Stray animals are often fearful of approaching strangers, and may bite or scratch if touched or even approached. If it’s not done right, your rescue attempt could do more harm than good. Follow these tips for the next time you find a stray animal.

The Dos

  • Always be Prepared - You never know when you might run into a stray, so be prepared by having an animal rescue kit available in your vehicle. This rescue kit should contain the following:
    • Leash
    • Food and water
    • Warm blanket
    • A pet first aid kit
    • Pet transportation box, especially for cats


  • Approach with Caution - Stray animals may not be as friendly as a lost pet or a free-roaming cat.
    • The World Society for the Protection of Animals (WSPA) estimates that 75% of the 500 million dog population are classified as strays.
    • A scared, sick, or possibly injured animal can be unpredictable and may lash out at you in fear.
  • Try to Get the Animal to Come to You - Try using food to lure the animal to you.
    • Once the animal is close enough, attach a leash or put them into a crate for safer transportation.
    • Keeping the animal secure in your vehicle will help prevent them from acting out in fear, causing injury or harm to you or even an accident while driving.
  • Check for Tags and Injuries - Once the animal is safe and secure, check for identification tags and any possible injuries.
    • If there is a tag with a phone number, contact the owner to schedule their reunion.
    • If there is no tag, there still might be a microchip, so bring the animal to a nearby shelter to have them scan the pet.
  • Find the Animal Proper Care
    • If the animal is injured, immediately them to the nearest vet or shelter for care. Proper care for stray animals is best left to professionals.
  • Spread the Word - Take photos of the animal and post flyers as well as posting online using social media to assist in finding their owner.
    • When posting the flyers, try to stay within a two-mile radius of where you found the animal and make sure to include a photo as well as your contact information.
    • When utilizing social media, include photos and ask others to please share.
    • Consider searching for local Facebook groups specifically made for finding lost pets.

The Don’ts

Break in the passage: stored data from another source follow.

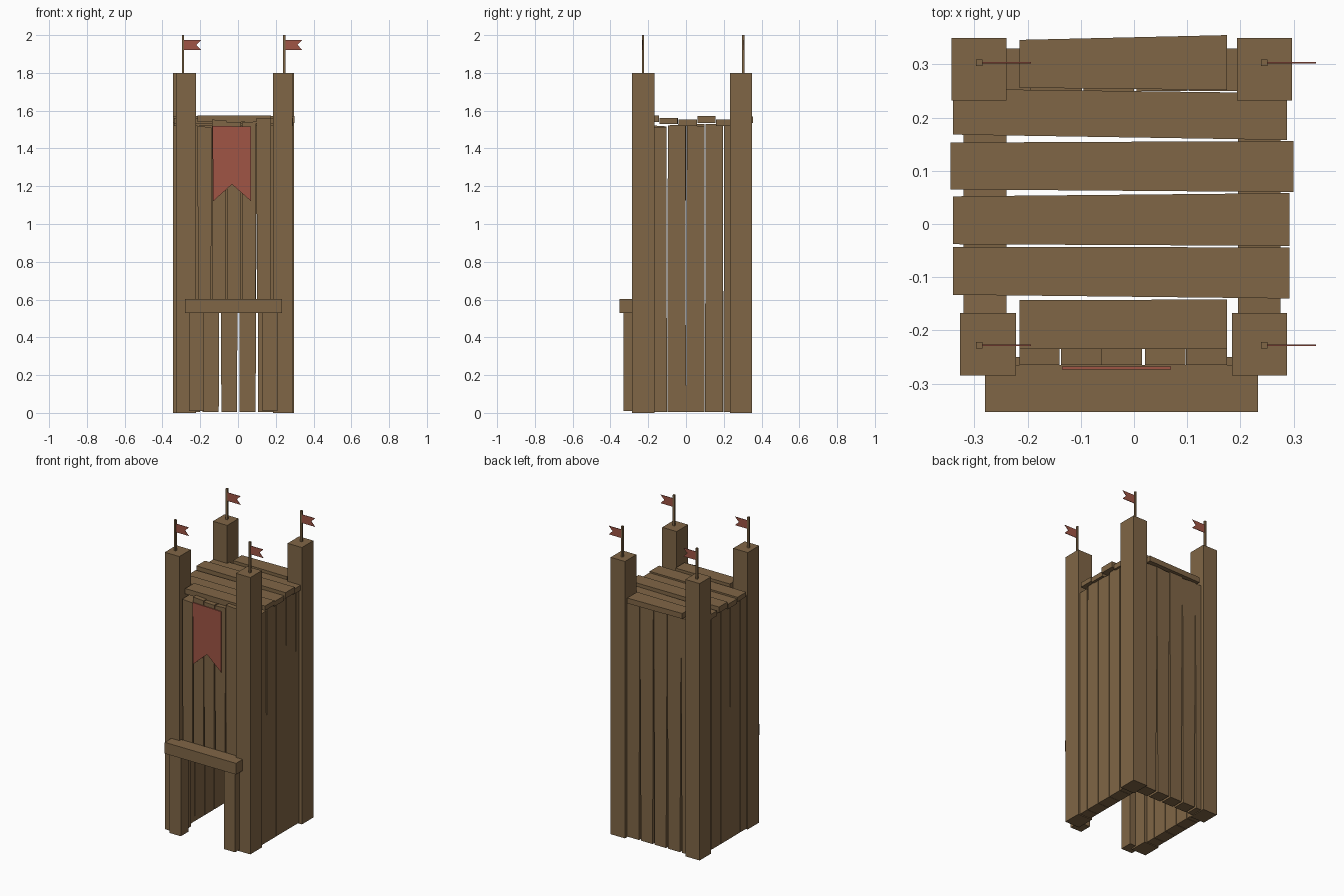
import bpy
import bmesh
import random

random.seed(4)
cube = bpy.data.objects.get("Cube")
if cube:
    bpy.data.objects.remove(cube)


def material(name, colour):
    m = bpy.data.materials.new(name)
    m.use_nodes = True
    m.diffuse_color = colour
    m.node_tree.nodes["Principled BSDF"].inputs["Base Color"].default_value = colour
    return m


wood = material("brown wood", (0.216, 0.133, 0.061, 1))
cloth = material("red cloth", (0.35, 0.09, 0.06, 1))


def prism(name, outline, axis, d0, d1, mat=wood):
    """Extrude a 2D outline along an axis, from d0 to d1."""
    def place(a, b, d):
        return {"x": (d, a, b), "y": (a, d, b), "z": (a, b, d)}[axis]
    bm = bmesh.new()
    low = [bm.verts.new(place(a, b, d0)) for a, b in outline]
    high = [bm.verts.new(place(a, b, d1)) for a, b in outline]
    bm.faces.new(low)
    bm.faces.new(high[::-1])
    n = len(outline)
    for i in range(n):
        j = (i + 1) % n
        bm.faces.new((low[j], low[i], high[i], high[j]))
    bmesh.ops.recalc_face_normals(bm, faces=bm.faces[:])
    mesh = bpy.data.meshes.new(name)
    bm.to_mesh(mesh)
    bm.free()
    mesh.materials.append(mat)
    obj = bpy.data.objects.new(name, mesh)
    bpy.context.collection.objects.link(obj)
    return obj


def box(name, x, y, z):
    return prism(name, [(x[0], y[0]), (x[1], y[0]), (x[1], y[1]), (x[0], y[1])], "z", *z)


def wall(name, axis, edges, tops, d0, d1, z0, gap_low, gap_high):
    """Row of upright planks with narrow, slightly tapering gaps."""
    for i, top in enumerate(tops):
        a, b = edges[i], edges[i + 1]
        lo, hi = gap_low / 2, gap_high / 2
        lean = random.uniform(-0.002, 0.002)
        slant = random.uniform(-0.004, 0.004)
        outline = [(a + lo, z0), (b - lo, z0),
                   (b - hi + lean, top + slant), (a + hi + lean, top - slant)]
        prism(f"{name}_plank_{i + 1}", outline, axis, d0, d1)


# Corner posts
posts = {
    "front_right": ((-0.327, -0.222), (-0.285, -0.167)),
    "front_left": ((0.184, 0.288), (-0.285, -0.167)),
    "back_right": ((-0.343, -0.24), (0.232, 0.35)),
    "back_left": ((0.194, 0.297), (0.232, 0.35)),
}
for name, (x, y) in posts.items():
    box(name + "_post", x, y, (0, 1.8))

# Flag poles with swallowtail flags
for side, px in (("right", -0.291), ("left", 0.245)):
    for end, py in (("front", -0.228), ("back", 0.303)):
        r = 0.006
        box(f"{end}_{side}_pole", (px - r, px + r), (py - r, py + r), (1.79, 2.0))
        flag = [(px, 1.975), (px + 0.097, 1.975), (px + 0.07, 1.948),
                (px + 0.097, 1.92), (px, 1.92)]
        prism(f"{end}_{side}_flag", flag, "y", py - 0.0015, py + 0.0015, cloth)

# Plank walls; the front one stops above the doorway
wall("front", "y", [-0.215, -0.138, -0.06, 0.018, 0.096, 0.175],
     [1.515, 1.55, 1.54, 1.54, 1.56], -0.265, -0.185, 0.53, 0.009, 0.002)
wall("back", "y", [-0.28, -0.195, -0.095, 0.002, 0.1, 0.2],
     [1.53, 1.53, 1.54, 1.53, 1.53], 0.25, 0.33, 0.005, 0.014, 0.002)
side_edges = [-0.2, -0.1, 0.0, 0.1, 0.198, 0.25]
wall("left", "x", side_edges, [1.51, 1.525, 1.52, 1.53, 1.52],
     0.195, 0.275, 0.005, 0.002, 0.006)
wall("right", "x", side_edges, [1.52, 1.515, 1.53, 1.52, 1.525],
     -0.32, -0.24, 0.005, 0.003, 0.006)

# Door frame
box("door_right_jamb", (-0.26, -0.18), (-0.33, -0.25), (0.01, 0.53))
box("door_left_jamb", (0.13, 0.21), (-0.33, -0.25), (0.01, 0.53))
box("door_lintel", (-0.28, 0.233), (-0.353, -0.265), (0.53, 0.603))

# Roof planks: x range, y range at the right end, y range at the left end, z range
roof = [
    ((-0.215, 0.175), (-0.235, -0.143), (-0.235, -0.142), (1.54, 1.575)),
    ((-0.34, 0.292), (-0.133, -0.043), (-0.14, -0.044), (1.53, 1.56)),
    ((-0.34, 0.292), (-0.038, 0.052), (-0.041, 0.058), (1.52, 1.552)),
    ((-0.345, 0.3), (0.065, 0.153), (0.06, 0.156), (1.535, 1.573)),
    ((-0.34, 0.288), (0.168, 0.254), (0.158, 0.246), (1.52, 1.553)),
    ((-0.215, 0.175), (0.256, 0.346), (0.252, 0.355), (1.535, 1.57)),
]
for i, (x, ya, yb, z) in enumerate(roof):
    outline = [(x[0], ya[0]), (x[1], yb[0]), (x[1], yb[1]), (x[0], ya[1])]
    prism(f"roof_plank_{i + 1}", outline, "z", *z)

# Hanging banner
prism("banner", [(-0.135, 1.52), (0.07, 1.515), (0.07, 1.12), (-0.032, 1.21), (-0.132, 1.12)],
      "y", -0.273, -0.268, cloth)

  • Approach Aggressively - When you find a stray animal, you should take slow steps towards it and speak in a calm voice to reassure that you don’t want to harm it.
    • Look for a tell-tale sign starting with the tail. If it is tucked underneath, that means the animal is scared. If it is rigid and stiff, that means the animal might be aggressive.
    • Crouch down to make yourself appear smaller and less intimidating to the stray.
  • Drive with the Animal Unrestrained - Many animals will get agitated and fearful of being in a vehicle and may become frantic and aggressive.
    • Cats will often lodge themselves underneath the car seat, and getting them out could cause you harm.
    • Dogs may try to jump out of the window while the car is in motion.

Photo: Javier Brosch/Shutterstock

In the end, if no one claims the animal, you may decide to adopt the stray. But be careful! The animal may be someone’s pet and have a home to go back to. And if the animal has never been a pet, give them the time and space they need to acclimate to a loving family.

Make sure to be a responsible pet owner by spaying or neutering your new family member as well as taking them to the vet for regular checkups, and don’t forget to bring poop bags on all your outings together!

Aaron Smith is a writer and copy strategist for several companies and nonprofits. He often covers topics important to pet owners, and is a dedicated dog dad to his three pups: Buddy, Roxy, and Kaya.